AZ and I have been participating in some online reading circles lately - AZ in greater quantity and duration than I have, in no small part due to the encouragement of our pal Sivani.
One of the groups I'm in is the Booker Prize reading group. I've been oddly fascinated with the Man Booker - a UK centric prize - for the last few years - perhaps because our annual trip (well, two years running) was coincident with the announcement of the shortlist, which gets a lot of coverage in the UK newspaper.
Thus far I've read three of the books with the circle - Muriel Spark's Loitering with Intent (a bit overshaded and under-inspiring for me), Ruth Prawar Jhabvala's Heat and Dust (better than Spark, but a bit underwhelming of a take on colonial India - I felt the mirrorings and shadowings were a bit heavy-handed and missed the delicacy I was accustomed to from RPJ's adaptations with Merchant Ivory), and William Trevor's The Children of Dynmouth (which was dark and enjoyable in a bite sized morsel).
The present book being read is one of this year's shortlists, Kazuo Ishiguro's Never Let Me Go. I'm enjoying it so far. But like the others, it's a dark read; I'm only 20% through at the moment, but it's quite filled with foreboding. So in order to win the Man Booker Prize, do you have to be dark? I don't think so, considering the other two Booker works I've read. Monica Ali's Brick Lane (shortlisted two years ago) and Hollinghurst's The Line of Beauty (2004's winner) were not nearly as dark as the books we've read in the group. I'd strongly recommend Line of Beauty - it's a rich book with an engaging take on class and cross-cultural divides, wrapped up in a Thatcherite Britain mise en scène.
The book circle has had a benefit of pushing me to read books and authors that have been on my list for some time; the conversation and encouragement help, though there is a definite benefit to AZ and I reading the same book at the same time - lots of discussion happens offlist.
If there were something similar for 'reading in cog sci and collaboration thinkers', I'd love to take part in that. Seems like it might be too rarefied a topic, however
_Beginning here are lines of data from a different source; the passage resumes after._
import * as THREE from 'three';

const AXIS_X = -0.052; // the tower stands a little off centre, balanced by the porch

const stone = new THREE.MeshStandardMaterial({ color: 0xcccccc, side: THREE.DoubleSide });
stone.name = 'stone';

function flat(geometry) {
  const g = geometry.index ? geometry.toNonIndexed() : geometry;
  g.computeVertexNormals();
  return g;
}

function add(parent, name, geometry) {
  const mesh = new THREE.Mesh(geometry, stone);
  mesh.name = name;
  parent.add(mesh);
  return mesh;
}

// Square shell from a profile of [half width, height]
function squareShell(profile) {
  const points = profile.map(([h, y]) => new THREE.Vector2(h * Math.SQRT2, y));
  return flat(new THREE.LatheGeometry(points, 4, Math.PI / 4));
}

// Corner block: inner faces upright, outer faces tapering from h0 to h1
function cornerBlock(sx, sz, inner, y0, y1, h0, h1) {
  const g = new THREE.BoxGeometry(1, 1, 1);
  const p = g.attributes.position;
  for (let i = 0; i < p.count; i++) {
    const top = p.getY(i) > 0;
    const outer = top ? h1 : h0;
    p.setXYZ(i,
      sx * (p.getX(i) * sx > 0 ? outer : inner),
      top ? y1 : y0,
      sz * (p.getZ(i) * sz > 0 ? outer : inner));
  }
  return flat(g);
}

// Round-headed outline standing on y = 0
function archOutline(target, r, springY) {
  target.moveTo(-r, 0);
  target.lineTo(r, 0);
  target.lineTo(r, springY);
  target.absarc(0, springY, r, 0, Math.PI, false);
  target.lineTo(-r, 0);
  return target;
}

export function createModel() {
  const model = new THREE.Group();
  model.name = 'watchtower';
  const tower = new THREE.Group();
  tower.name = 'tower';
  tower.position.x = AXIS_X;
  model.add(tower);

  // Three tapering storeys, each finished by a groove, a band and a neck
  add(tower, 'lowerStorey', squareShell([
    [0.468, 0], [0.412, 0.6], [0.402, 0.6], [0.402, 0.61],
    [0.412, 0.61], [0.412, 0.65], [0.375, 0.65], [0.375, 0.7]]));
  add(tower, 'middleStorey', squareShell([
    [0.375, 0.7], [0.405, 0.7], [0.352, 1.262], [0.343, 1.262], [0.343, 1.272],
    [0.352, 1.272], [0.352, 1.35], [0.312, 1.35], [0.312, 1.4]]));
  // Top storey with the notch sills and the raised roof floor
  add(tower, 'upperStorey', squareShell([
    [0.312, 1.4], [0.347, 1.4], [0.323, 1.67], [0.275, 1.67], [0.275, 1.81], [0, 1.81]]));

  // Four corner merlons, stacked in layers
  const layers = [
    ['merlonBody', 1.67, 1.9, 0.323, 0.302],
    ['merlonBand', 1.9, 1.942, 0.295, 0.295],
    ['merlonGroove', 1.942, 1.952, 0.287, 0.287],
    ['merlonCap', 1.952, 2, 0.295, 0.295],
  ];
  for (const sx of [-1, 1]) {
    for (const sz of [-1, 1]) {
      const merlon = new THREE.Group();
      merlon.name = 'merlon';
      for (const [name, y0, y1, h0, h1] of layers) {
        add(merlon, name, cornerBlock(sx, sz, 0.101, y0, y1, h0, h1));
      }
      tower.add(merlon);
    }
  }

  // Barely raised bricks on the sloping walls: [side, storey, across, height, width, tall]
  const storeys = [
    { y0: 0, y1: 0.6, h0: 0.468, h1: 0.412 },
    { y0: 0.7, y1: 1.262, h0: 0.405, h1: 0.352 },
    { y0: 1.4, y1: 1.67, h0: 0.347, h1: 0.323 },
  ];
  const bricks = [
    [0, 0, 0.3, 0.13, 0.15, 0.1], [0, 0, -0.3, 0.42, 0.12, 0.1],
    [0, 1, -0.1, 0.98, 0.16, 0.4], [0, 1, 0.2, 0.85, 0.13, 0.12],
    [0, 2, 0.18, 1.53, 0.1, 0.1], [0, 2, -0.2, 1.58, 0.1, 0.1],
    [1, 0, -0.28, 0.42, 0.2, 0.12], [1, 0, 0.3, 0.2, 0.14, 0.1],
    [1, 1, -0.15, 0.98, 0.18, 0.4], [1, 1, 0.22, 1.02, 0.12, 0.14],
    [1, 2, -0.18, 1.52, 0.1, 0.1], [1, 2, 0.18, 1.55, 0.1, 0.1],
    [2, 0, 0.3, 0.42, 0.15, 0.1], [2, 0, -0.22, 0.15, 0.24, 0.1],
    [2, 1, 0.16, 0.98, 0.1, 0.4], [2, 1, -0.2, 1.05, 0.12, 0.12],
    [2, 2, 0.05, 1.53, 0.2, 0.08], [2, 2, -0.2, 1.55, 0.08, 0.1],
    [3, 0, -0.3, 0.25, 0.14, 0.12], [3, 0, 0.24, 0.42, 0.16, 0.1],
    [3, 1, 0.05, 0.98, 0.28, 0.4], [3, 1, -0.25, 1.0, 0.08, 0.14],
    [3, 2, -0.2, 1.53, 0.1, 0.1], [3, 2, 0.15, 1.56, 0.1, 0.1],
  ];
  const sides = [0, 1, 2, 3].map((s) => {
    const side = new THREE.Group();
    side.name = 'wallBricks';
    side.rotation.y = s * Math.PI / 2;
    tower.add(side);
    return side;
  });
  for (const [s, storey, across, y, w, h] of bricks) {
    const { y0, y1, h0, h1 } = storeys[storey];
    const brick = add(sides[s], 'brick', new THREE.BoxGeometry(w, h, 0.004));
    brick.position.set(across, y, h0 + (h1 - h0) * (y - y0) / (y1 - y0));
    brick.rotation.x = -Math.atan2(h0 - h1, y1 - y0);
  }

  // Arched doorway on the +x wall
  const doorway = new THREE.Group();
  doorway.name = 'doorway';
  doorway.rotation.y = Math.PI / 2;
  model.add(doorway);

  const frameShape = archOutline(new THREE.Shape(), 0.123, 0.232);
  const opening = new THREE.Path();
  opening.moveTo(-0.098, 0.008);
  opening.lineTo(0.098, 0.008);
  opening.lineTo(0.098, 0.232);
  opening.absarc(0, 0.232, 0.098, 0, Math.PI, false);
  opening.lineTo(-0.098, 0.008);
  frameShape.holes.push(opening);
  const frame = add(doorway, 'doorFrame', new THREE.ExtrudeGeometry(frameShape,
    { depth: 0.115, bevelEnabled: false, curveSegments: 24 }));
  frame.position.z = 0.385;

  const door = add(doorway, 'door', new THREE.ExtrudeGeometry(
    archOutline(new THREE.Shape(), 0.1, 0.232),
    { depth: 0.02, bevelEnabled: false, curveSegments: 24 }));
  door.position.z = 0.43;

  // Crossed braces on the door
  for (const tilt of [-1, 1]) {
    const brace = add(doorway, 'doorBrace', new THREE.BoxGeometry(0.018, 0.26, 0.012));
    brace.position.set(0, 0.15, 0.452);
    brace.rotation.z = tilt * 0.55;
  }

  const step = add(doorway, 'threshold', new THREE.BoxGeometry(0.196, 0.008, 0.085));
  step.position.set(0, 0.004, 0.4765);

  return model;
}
For more reading fun, check out a list of Guardian reader's favorite and recommended works for the 2005 year of reading. Some good recommendations there (if only we had more shelves!).Posted by esinclai at January 02, 2006 09:43 PM |